Be prepared to pay more for coconut or almond flour (as you might expect, given the source ingredients). That said, you can get the price down to as low as $5.99 per pound (less shipping) if you purchase in 5lb bulk quantities from a maker like Honeyville Farms, widely thought of as having the best quality blanched almond flour on the market. Which is exactly what I did, since I want plenty in stock to start experimenting with wheat- and gluten-free makeovers of all my favorite baked goods. (You can believe a low-carb yet scrumptious chocolate chip cookie is at the top of that list.) Personally, I find the higher cost to be offset by its nutritional profile, low-glycemic properties, and the fact that it squashed my craving for more carbs after just the initial serving. That’s gold for any woman, but especially those over 40 battling a slowed metabolism. Rather than think of it as expensive, I choose to think of it as a bargain compared to the cost of replacement jeans I might otherwise be driven to buy as a result of carb-cycle-bingeing.

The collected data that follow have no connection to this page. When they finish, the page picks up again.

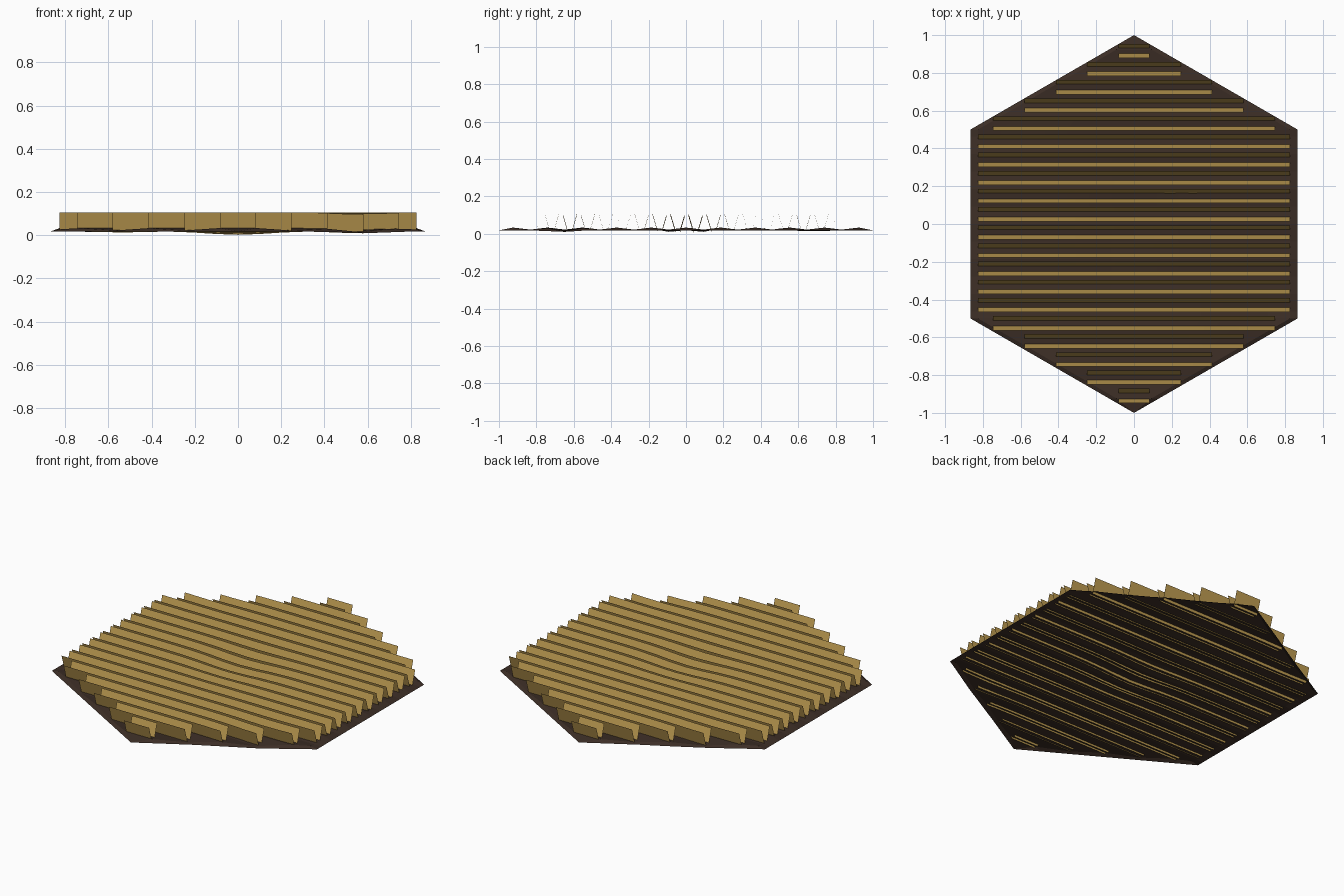
import bpy, math

if "Cube" in bpy.data.objects:
    bpy.data.objects.remove(bpy.data.objects["Cube"])

# Gentle hollows pressed into the tile: x, y, depth, radius
HOLLOWS = [(0, 0, 0.016, 0.2), (0.58, -0.66, 0.009, 0.18), (-0.55, 0.68, 0.005, 0.18)]


def dip(x, y):
    return sum(d * math.exp(-((x - a) ** 2 + (y - b) ** 2) / r ** 2) for a, b, d, r in HOLLOWS)


def half_width(y):
    return min(0.866, (1 - abs(y)) * math.sqrt(3))


def material(name, color):
    m = bpy.data.materials.new(name)
    m.diffuse_color = color
    m.use_nodes = True
    m.node_tree.nodes["Principled BSDF"].inputs["Base Color"].default_value = m.diffuse_color
    return m


def make_object(name, verts, faces, mat):
    me = bpy.data.meshes.new(name)
    me.from_pydata(verts, [], faces)
    me.validate()
    me.materials.append(mat)
    ob = bpy.data.objects.new(name, me)
    bpy.context.collection.objects.link(ob)
    return ob


soil = material("soil", (0.045, 0.027, 0.019, 1))
straw = material("straw", (0.53, 0.34, 0.085, 1))

# Ploughed hexagonal ground: alternating ridges and furrows, low rim
rows = [(-1, 0)] + [(-0.925 + 0.0925 * i, 1 - i % 2) for i in range(21)] + [(1, 0)]
rows += [(-0.5, 0.5), (0.5, 0.5)]
rows.sort()
COLS = 17
verts, faces = [], []
for y, ridge in rows:
    w = half_width(y)
    inner = max(0, w - 0.04)
    for c in range(COLS):
        rim = c in (0, COLS - 1)
        x = (-w if c == 0 else w) if rim else inner * (2 * (c - 1) / (COLS - 3) - 1)
        z = 0.018 if rim or abs(y) == 1 else 0.022 + 0.011 * ridge
        verts.append((x, y, z - dip(x, y) * 0.9))
for r in range(len(rows) - 1):
    for c in range(COLS - 1):
        a = r * COLS + c
        if r == 0:
            faces.append((0, a + COLS + 1, a + COLS))
        elif r == len(rows) - 2:
            faces.append((a, a + 1, a + COLS))
        else:
            faces.append((a, a + 1, a + COLS + 1, a + COLS))
make_object("field_ground", verts, faces, soil)


# Rows of thin leaning crop sheets that follow the ground
def crop_sheets(name, y_first, lean):
    verts, faces = [], []
    segs = 16
    for k in range(20):
        y = y_first - 0.0961 * k
        step = min(k, 19 - k)
        w = min(0.826, 0.082 + 0.166 * step)
        base = len(verts)
        for i in range(segs + 1):
            x = w * (2 * i / segs - 1)
            d = dip(x, y)
            verts.append((x, y - lean * 0.013, 0.018 - d))
            verts.append((x, y + lean * 0.013, 0.106 - d))
        for i in range(segs):
            a = base + 2 * i
            faces.append((a, a + 2, a + 3, a + 1))
    make_object(name, verts, faces, straw)


crop_sheets("crop_sheets_leaning_back", 0.941, 1)
crop_sheets("crop_sheets_leaning_front", 0.892, -1)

I should point out that these alternative-flour products are not ones I plan to consume regularly. Based on all I’ve read and researched, and my own intuition about what’s best for my body at this given time (remember, always subject to change and evolution), I intend to stick primarily to a diet centered on minimally-processed foods such as fruits, vegetables, and raw nuts/seeds, along with limited amounts of animal products like organic eggs and wild salmon or other fish. Occasionally, I might also yield to a bean, lentil or non-gluten grain such as rice, mood (and sushi venues) permitting. And, of course, there’s dark chocolate (70% cacao content or higher, please), which I have no intention of giving up under any circumstances. Amidst all that, there is always room in my “flexitarian” eating style for the occasional indulgence. And just knowing I’ve got this healthier, delicious grain-free flour option in my back pocket for almost any baking or cooking use I can dream up, is a win.

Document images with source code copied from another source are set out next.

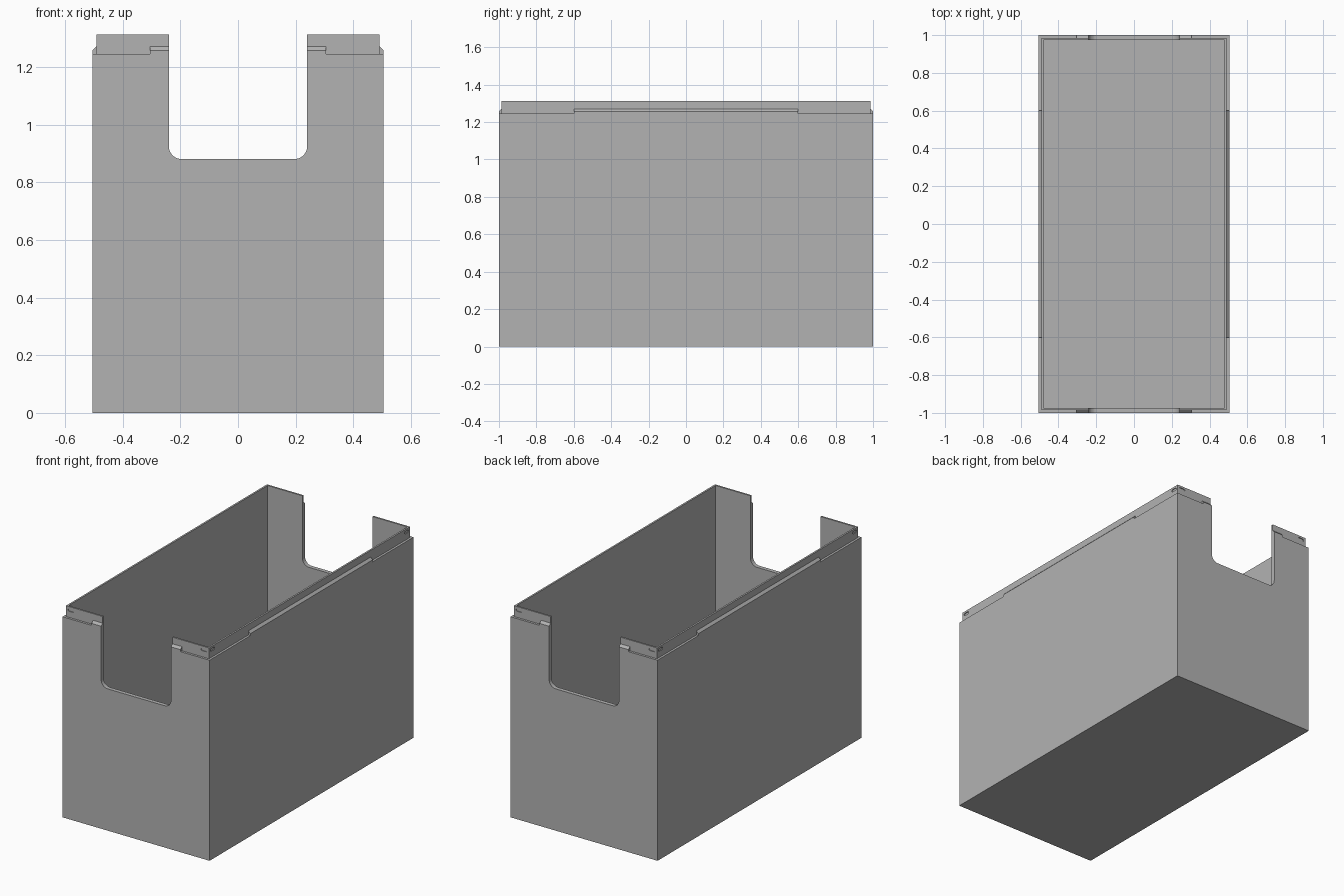
import bpy, bmesh, math
from mathutils import Matrix, Vector

cube = bpy.data.objects.get("Cube")
if cube:
    bpy.data.objects.remove(cube, do_unlink=True)

grey = bpy.data.materials.new("plain grey")
grey.use_nodes = True
COLOUR = (0.45, 0.45, 0.45, 1)
grey.diffuse_color = COLOUR
grey.node_tree.nodes["Principled BSDF"].inputs["Base Color"].default_value = COLOUR

HX, HY, SHOULDER, TOP = 0.505, 1.0, 1.245, 1.312
LIP = 0.014          # inset of the lip from the outer wall
WALL = 0.025         # full wall thickness
FLOOR = 0.025
NOTCH_X, NOTCH_Z = 0.24, 0.88


def finish(bm, name):
    bmesh.ops.recalc_face_normals(bm, faces=bm.faces)
    mesh = bpy.data.meshes.new(name)
    bm.to_mesh(mesh)
    bm.free()
    mesh.materials.append(grey)
    obj = bpy.data.objects.new(name, mesh)
    bpy.context.collection.objects.link(obj)
    return obj


def prism(bm, points, start, end):
    """Extrude a closed outline by the vector from start to end."""
    face = bm.faces.new([bm.verts.new(Vector(p) + start) for p in points])
    out = bmesh.ops.extrude_face_region(bm, geom=[face])
    moved = [v for v in out["geom"] if isinstance(v, bmesh.types.BMVert)]
    bmesh.ops.translate(bm, verts=moved, vec=end - start)


def arc(cx, cz, r, a0, a1, steps=8):
    return [(cx + r * math.cos(math.radians(a0 + (a1 - a0) * i / steps)), 0,
             cz + r * math.sin(math.radians(a0 + (a1 - a0) * i / steps)))
            for i in range(steps + 1)]


# Tub: one stepped wall section swept round the rectangle
bm = bmesh.new()
section = [(0, 0), (0, SHOULDER), (LIP, SHOULDER), (LIP, TOP), (WALL, TOP), (WALL, FLOOR)]
rings = [[bm.verts.new((sx * (HX - d), sy * (HY - d), z))
          for sx, sy in ((-1, -1), (1, -1), (1, 1), (-1, 1))] for d, z in section]
for low, high in zip(rings, rings[1:]):
    for i in range(4):
        j = (i + 1) % 4
        bm.faces.new((low[i], low[j], high[j], high[i]))
bm.faces.new(rings[0])
bm.faces.new(rings[-1])
tub = finish(bm, "tub")

# Cutter for the rounded openings in both ends
bm = bmesh.new()
R = 0.045
outline = (arc(-NOTCH_X + R, NOTCH_Z + R, R, 180, 270)
           + arc(NOTCH_X - R, NOTCH_Z + R, R, 270, 360)
           + [(NOTCH_X, 0, 1.5), (-NOTCH_X, 0, 1.5)])
prism(bm, outline, Vector((0, -1.2, 0)), Vector((0, 1.2, 0)))
notch = finish(bm, "notch_cutter")

# Cutter for the shallow latch slots near each lip corner
bm = bmesh.new()
SLOT = 0.008
slot = arc(0.013, 0, SLOT, -90, 90) + arc(-0.013, 0, SLOT, 90, 270)
IN, OUT = Vector((0, 0.005, 0)), Vector((0, -0.05, 0))
for turn, across, out in ((0, HX, HY), (90, HY, HX), (180, HX, HY), (270, HY, HX)):
    rot = Matrix.Rotation(math.radians(turn), 4, 'Z')
    for side in (-1, 1):
        first = len(bm.verts)
        base = Vector((side * (across - 0.048), -(out - LIP), 1.291))
        prism(bm, slot, base + IN, base + OUT)
        bm.verts.ensure_lookup_table()
        bmesh.ops.transform(bm, matrix=rot, verts=bm.verts[first:])
slots = finish(bm, "slot_cutter")

# Cut the tub, then drop the cutters
for cutter in (notch, slots):
    cutter.hide_render = True
    mod = tub.modifiers.new(cutter.name, 'BOOLEAN')
    mod.operation, mod.solver, mod.object = 'DIFFERENCE', 'EXACT', cutter
bpy.context.view_layer.update()
cut = bpy.data.meshes.new_from_object(tub.evaluated_get(bpy.context.evaluated_depsgraph_get()))
tub.modifiers.clear()
tub.data = cut
for cutter in (notch, slots):
    bpy.data.objects.remove(cutter, do_unlink=True)

# Raised ledges with a sloped top, resting on the shoulder against the lip
ledge = [(0, SHOULDER), (0, SHOULDER + 0.012), (LIP, SHOULDER + 0.026), (LIP, SHOULDER)]
for sx, side in ((1, "left"), (-1, "right")):
    bm = bmesh.new()
    prism(bm, [(sx * (HX - d), 0, z) for d, z in ledge], Vector((0, -0.6, 0)), Vector((0, 0.6, 0)))
    finish(bm, side + "_ledge")
    for sy, end in ((-1, "front"), (1, "back")):
        bm = bmesh.new()
        prism(bm, [(0, sy * (HY - d), z) for d, z in ledge],
              Vector((sx * NOTCH_X, 0, 0)), Vector((sx * 0.305, 0, 0)))
        finish(bm, end + "_" + side + "_ledge")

Look, there’s only so many salads one can eat. And regardless of whether you have a gluten intolerance or are just trying to cut out wheat or scale back on carbs…life without a sandwich every now and again just seems ridiculous. And since what they’re trying to pass off as bread in the gluten-free aisles is an offense to my taste buds (as well as my blood sugar levels), looks like homemade bread it is. Especially when it’s this easy.

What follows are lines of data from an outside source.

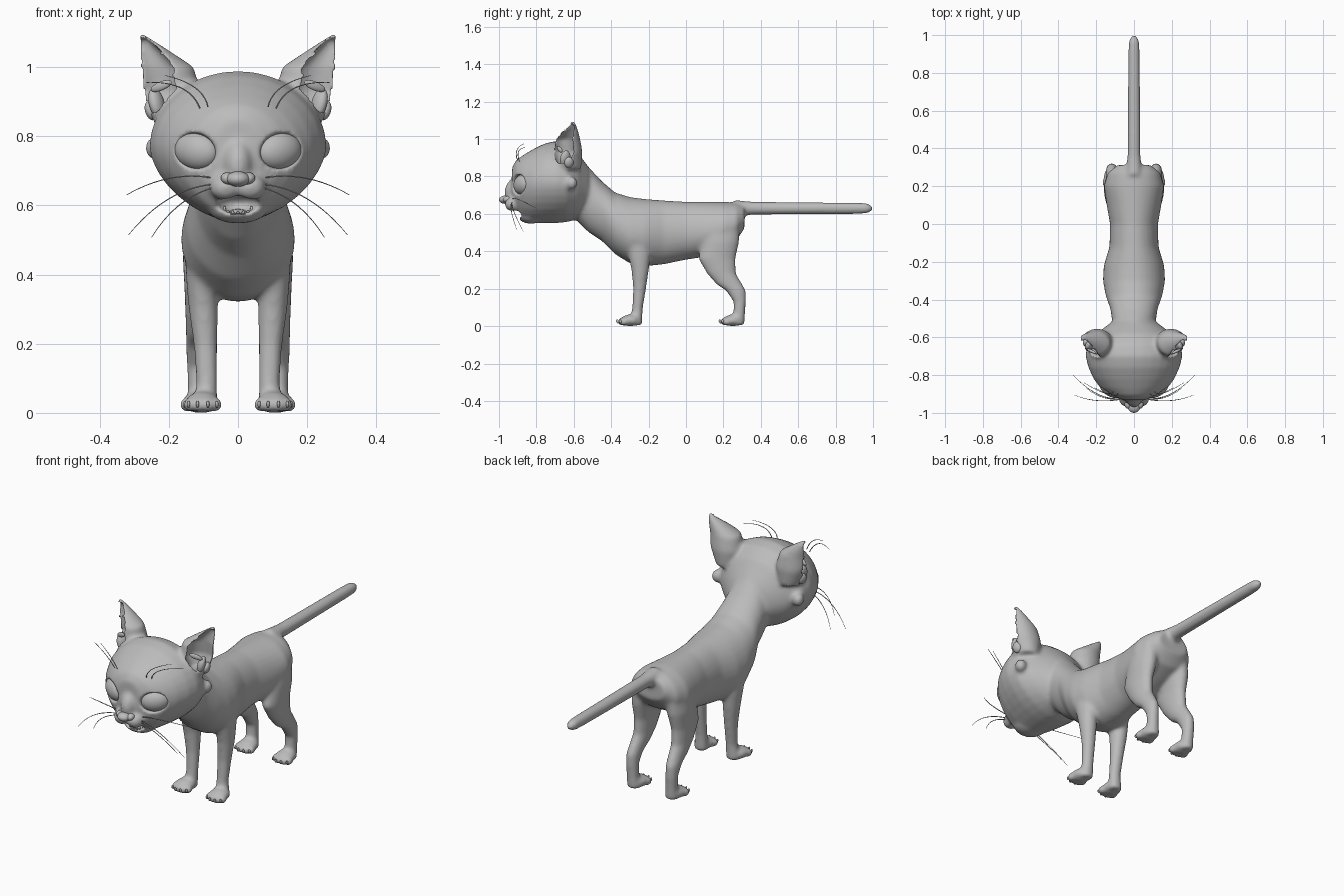
import bpy
import bmesh
from math import cos, sin, pi, radians
from mathutils import Vector, Matrix, Euler

if "Cube" in bpy.data.objects:
    bpy.data.objects.remove(bpy.data.objects["Cube"])

# One plain colour for everything
grey = bpy.data.materials.new("plain grey")
grey.use_nodes = True
tone = (0.5, 0.5, 0.5, 1)
grey.diffuse_color = tone
grey.node_tree.nodes["Principled BSDF"].inputs["Base Color"].default_value = tone
SIDES = (1, -1)


def make(name, bm):
    bmesh.ops.recalc_face_normals(bm, faces=bm.faces)
    mesh = bpy.data.meshes.new(name)
    bm.to_mesh(mesh)
    bm.free()
    mesh.materials.append(grey)
    mesh.shade_smooth()
    ob = bpy.data.objects.new(name, mesh)
    bpy.context.collection.objects.link(ob)
    return ob


def ball(bm, centre, radii, rot=(0, 0, 0), seg=24):
    turn = Euler([radians(a) for a in rot]).to_matrix().to_4x4()
    m = Matrix.Translation(centre) @ turn @ Matrix.Diagonal((*radii, 1))
    bmesh.ops.create_uvsphere(bm, u_segments=seg, v_segments=seg // 2, radius=1, matrix=m)


def loft(bm, rings):
    loops = [[bm.verts.new(p) for p in ring] for ring in rings]
    n = len(loops[0])
    for a, b in zip(loops, loops[1:]):
        for i in range(n):
            j = (i + 1) % n
            bm.faces.new((a[i], a[j], b[j], b[i]))
    bm.faces.new(loops[0])
    bm.faces.new(loops[-1])


def upright(y, w, top, low, mid, power=2.0, n=32):
    """Cross-section facing y; the lower half follows a superellipse."""
    ring = []
    for i in range(n):
        c, s = cos(2 * pi * i / n), sin(2 * pi * i / n)
        if s >= 0:
            ring.append((w * c, y, mid + (top - mid) * s))
        else:
            e = 2 / power
            x = abs(c) ** e * (1 if c > 0 else -1)
            ring.append((w * x, y, mid - (mid - low) * abs(s) ** e))
    return ring


def level(z, x, y, rx, ry, n=24):
    return [(x + rx * cos(2 * pi * i / n), y + ry * sin(2 * pi * i / n), z) for i in range(n)]


# Torso, neck and tail
TORSO = [(-.60, .10, .86, .58, .72), (-.52, .115, .85, .50, .68), (-.45, .125, .775, .455, .63),
         (-.38, .15, .715, .385, .55), (-.30, .165, .69, .335, .50), (-.22, .16, .68, .32, .49),
         (-.12, .13, .672, .33, .50), (0, .127, .665, .355, .50), (.10, .145, .665, .37, .50),
         (.20, .16, .665, .42, .52), (.27, .14, .66, .46, .54), (.312, .09, .645, .52, .57)]
bm = bmesh.new()
loft(bm, [upright(*t) for t in TORSO])
TAIL = [(.26, .045), (.36, .035), (.90, .031), (.965, .029), (.99, .019), (1.002, .006)]
loft(bm, [upright(y, r, .63 + r, .63 - r, .63) for y, r in TAIL])

# Head, bridge, muzzle and lower jaw
HEAD = [(-.52, .12, .85, .60, .72), (-.58, .20, .93, .57, .75), (-.64, .25, .975, .555, .765),
        (-.70, .257, .99, .55, .77), (-.76, .242, .975, .55, .77), (-.82, .214, .945, .55, .765),
        (-.87, .178, .915, .56, .76), (-.908, .13, .888, .60, .76), (-.93, .07, .85, .66, .76)]
loft(bm, [upright(*h, power=1.7) for h in HEAD])
ball(bm, (0, -.91, .725), (.045, .06, .075), (-20, 0, 0))
ball(bm, (0, -.83, .587), (.085, .068, .04))
for s in SIDES:
    ball(bm, (s * .036, -.925, .652), (.046, .045, .04))
    ball(bm, (s * .24, -.61, .765), (.03, .03, .035))

# Ears
EAR = [(.84, .185, -.63, .06, .07), (.93, .195, -.63, .086, .077), (1.0, .207, -.633, .08, .068),
       (1.05, .246, -.617, .044, .04), (1.082, .271, -.607, .02, .02), (1.098, .279, -.605, .007, .007)]
for s in SIDES:
    loft(bm, [level(z, s * x, y, rx, ry) for z, x, y, rx, ry in EAR])

# Legs
FRONT_LEG = [(.50, .11, -.27, .045, .07), (.38, .105, -.25, .045, .06), (.30, .10, -.245, .043, .047),
             (.20, .094, -.248, .035, .035), (.09, .09, -.26, .031, .029), (.005, .095, -.265, .036, .032)]
HIND_LEG = [(.56, .095, .19, .055, .10), (.45, .105, .185, .055, .10), (.36, .11, .165, .045, .10),
            (.28, .112, .19, .04, .078), (.22, .115, .235, .036, .07), (.19, .117, .267, .034, .054),
            (.13, .117, .288, .031, .034), (.07, .115, .285, .031, .032), (.005, .112, .28, .036, .032)]
PAWS = [(.102, -.298), (.112, .25)]
TOES = [(-.041, -.032), (-.015, -.046), (.015, -.046), (.041, -.032)]
for s in SIDES:
    for leg in (FRONT_LEG, HIND_LEG):
        loft(bm, [level(z, s * x, y, rx, ry) for z, x, y, rx, ry in leg])
    for px, py in PAWS:
        ball(bm, (s * px, py, .031), (.05, .052, .032))
        for tx, ty in TOES:
            ball(bm, (s * px + tx, py + ty, .023), (.017, .024, .023), seg=16)
body = make("body", bm)

# Cutters: ear bowls, eye sockets, open mouth
bm = bmesh.new()
for s in SIDES:
    loft(bm, [level(z, s * (x + .36 * rx), y - .3 * ry, rx * .83, ry * .83)
              for z, x, y, rx, ry in [(.87, .20, -.63, .045, .05)] + EAR[1:5]])
    ball(bm, (s * .127, -.90, .757), (.071, .04, .054), (0, s * -10, s * 30))
ball(bm, (0, -.895, .604), (.062, .065, .03))
cutter = make("cutter", bm)
cutter.hide_render = True

# Blend the body into one skin, then carve it
bpy.context.view_layer.objects.active = body


def remesh(size):
    mod = body.modifiers.new("blend", 'REMESH')
    mod.mode = 'VOXEL'
    mod.voxel_size = size
    mod.use_smooth_shade = True


def relax(times):
    mod = body.modifiers.new("relax", 'SMOOTH')
    mod.factor = .5
    mod.iterations = times


remesh(.008)
relax(14)
carve = body.modifiers.new("carve", 'BOOLEAN')
carve.operation = 'DIFFERENCE'
carve.solver = 'EXACT'
carve.object = cutter
remesh(.007)
relax(3)
for mod in list(body.modifiers):
    bpy.ops.object.modifier_apply(modifier=mod.name)
bpy.data.objects.remove(cutter)

# Eyes, inner ear folds and claws
for s, side in zip(SIDES, ("left", "right")):
    bm = bmesh.new()
    ball(bm, (s * .119, -.872, .757), (.071, .042, .054), (0, s * -10, s * 30), seg=32)
    make(side + "_eye", bm)
    bm = bmesh.new()
    ball(bm, (s * .235, -.645, .895), (.02, .03, .045), (0, s * 15, s * 30))
    ball(bm, (s * .25, -.625, .875), (.018, .026, .03), (0, s * 15, s * 20))
    ball(bm, (s * .222, -.675, .945), (.035, .008, .013), (0, s * 20, s * 25))
    make(side + "_ear_folds", bm)
    bm = bmesh.new()
    for px, py in PAWS:
        for tx, ty in TOES:
            ball(bm, (s * px + tx, py + ty - .021, .025), (.005, .008, .011), (25, 0, 0), seg=10)
    make(side + "_claws", bm)

# Nose
bm = bmesh.new()
ball(bm, (0, -.966, .676), (.034, .034, .022))
for s in SIDES:
    ball(bm, (s * .027, -.953, .677), (.023, .026, .018), (0, s * -15, s * 20))
make("nose", bm)

# Teeth and tongue
bm = bmesh.new()
for i in range(9):
    a = radians(-80 + 20 * i)
    tall = .016 if i in (1, 7) else .008
    place = Matrix.Translation((.045 * sin(a), -.838 - .045 * cos(a), .576 + .012 * (1 - cos(a)) + tall / 2))
    bmesh.ops.create_cone(bm, cap_ends=True, segments=8, radius1=.006, radius2=.002,
                          depth=tall, matrix=place)
make("teeth", bm)
bm = bmesh.new()
ball(bm, (0, -.84, .58), (.028, .035, .009))
make("tongue", bm)

# Whiskers: root, bend, tip
WHISKERS = {
    "upper_whisker": [(.08, -.925, .68), (.20, -.93, .70), (.322, -.80, .63)],
    "middle_whisker": [(.08, -.93, .66), (.21, -.95, .645), (.316, -.905, .515)],
    "lower_whisker": [(.075, -.93, .65), (.18, -.93, .62), (.25, -.87, .507)],
    "inner_brow_whisker": [(.087, -.90, .885), (.10, -.925, .95), (.21, -.866, .975)],
    "outer_brow_whisker": [(.11, -.89, .88), (.14, -.92, .96), (.264, -.84, .955)],
}
for name, path in WHISKERS.items():
    for s, side in zip(SIDES, ("left", "right")):
        curve = bpy.data.curves.new(side + "_" + name, 'CURVE')
        curve.dimensions = '3D'
        curve.bevel_depth = .0022
        curve.bevel_resolution = 1
        line = curve.splines.new('NURBS')
        line.points.add(len(path) - 1)
        for point, (x, y, z), thick in zip(line.points, path, (1, .9, .4)):
            point.co = (s * x, y, z, 1)
            point.radius = thick
        line.order_u = 3
        line.use_endpoint_u = True
        curve.materials.append(grey)
        bpy.context.collection.objects.link(bpy.data.objects.new(curve.name, curve))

More wheat- and gluten-free discoveries on the way, including the recipes for my grilled shrimp banh mi (see photo), and daikon and carrot pickles! While you wait, feel free to pick up a bag of good quality almond or coconut flour, and give Maria’s recipe a try. You’ll need it for all the low-carb sandwich remixes I’ve got coming, as well as your own makeover ideas…